Created by Britain’s multinational grocery and retail giant Tesco, “Homeplus” is the world’s first virtual grocery store that also allows busy commuters to “change waiting time to shopping time” -- and it’s been incredibly successful.

At the Homeplus superstore, shoppers can walk down “virtual aisles” stocked with images of merchandise.  Each item is paired with a corresponding QR code that can be photographed with a smartphone, added to an online shopping cart, and queued for same-day home delivery.  The Homeplus app is now the most downloaded shopping app in South Korea, with 900,000 downloads since its launch in April 2011.

As strange as ever-present virtual shopping may be, the Tesco Homeplus video explaining its success in “[approaching] these busy and tired people” of Korea may be even stranger:

The video’s bizarre language is all too similar to a National Geographic documentary, in which Koreans are a consumer species living in some remote, unknown land: “We made an in-depth study into Koreans once more. Koreans are the second-most hardworking people in the world. For them, grocery shopping once a week is a dreaded task.”

What is really creepy, though,  is how brutally technological advancements and the increasing use of smartphones continue to deteriorate our social life.  What happened to physical, face-to-face interactions between two human beings? Instead of browsing the aisles at a movie or book store, discussing suggestions with real people, we scan virtual lists of recommendations, sacrificing human interaction.  Tesco’s Homeplus has exacerbated the possibilities of rekindling human interaction, becoming the number one Korean online market with a 130% increase in online purchases.
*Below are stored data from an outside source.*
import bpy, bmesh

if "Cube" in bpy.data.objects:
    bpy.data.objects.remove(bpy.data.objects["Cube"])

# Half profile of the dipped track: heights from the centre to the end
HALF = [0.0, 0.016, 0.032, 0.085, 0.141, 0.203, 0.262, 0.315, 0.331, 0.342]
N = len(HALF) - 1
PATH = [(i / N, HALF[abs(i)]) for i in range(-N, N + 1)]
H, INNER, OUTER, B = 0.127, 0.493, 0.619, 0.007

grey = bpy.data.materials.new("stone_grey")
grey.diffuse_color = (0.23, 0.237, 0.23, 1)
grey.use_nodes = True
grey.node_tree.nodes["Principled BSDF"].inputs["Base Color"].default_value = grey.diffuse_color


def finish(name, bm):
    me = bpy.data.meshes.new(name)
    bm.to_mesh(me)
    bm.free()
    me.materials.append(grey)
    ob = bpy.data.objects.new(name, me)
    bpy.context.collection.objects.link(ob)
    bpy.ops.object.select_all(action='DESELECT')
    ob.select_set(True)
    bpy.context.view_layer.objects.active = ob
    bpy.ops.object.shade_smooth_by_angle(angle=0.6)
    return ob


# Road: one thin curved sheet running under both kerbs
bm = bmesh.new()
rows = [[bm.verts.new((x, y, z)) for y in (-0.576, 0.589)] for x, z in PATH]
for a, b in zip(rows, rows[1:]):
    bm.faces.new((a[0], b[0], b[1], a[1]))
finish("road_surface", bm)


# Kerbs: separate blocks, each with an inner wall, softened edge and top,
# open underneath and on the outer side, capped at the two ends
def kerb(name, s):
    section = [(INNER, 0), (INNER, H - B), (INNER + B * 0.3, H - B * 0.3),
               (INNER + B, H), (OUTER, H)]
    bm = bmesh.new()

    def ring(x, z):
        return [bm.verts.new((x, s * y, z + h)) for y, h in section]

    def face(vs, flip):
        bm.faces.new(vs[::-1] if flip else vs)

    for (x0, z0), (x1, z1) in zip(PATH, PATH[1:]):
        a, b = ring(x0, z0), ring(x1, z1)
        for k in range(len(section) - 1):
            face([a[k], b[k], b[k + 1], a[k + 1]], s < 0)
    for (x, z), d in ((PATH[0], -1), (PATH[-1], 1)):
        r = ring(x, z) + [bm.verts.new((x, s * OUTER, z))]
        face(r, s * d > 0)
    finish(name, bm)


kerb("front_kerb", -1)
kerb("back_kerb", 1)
Wall-E comes to mind:

AlterNet / By Angela Lee

Posted at July 20, 2012, 11:50am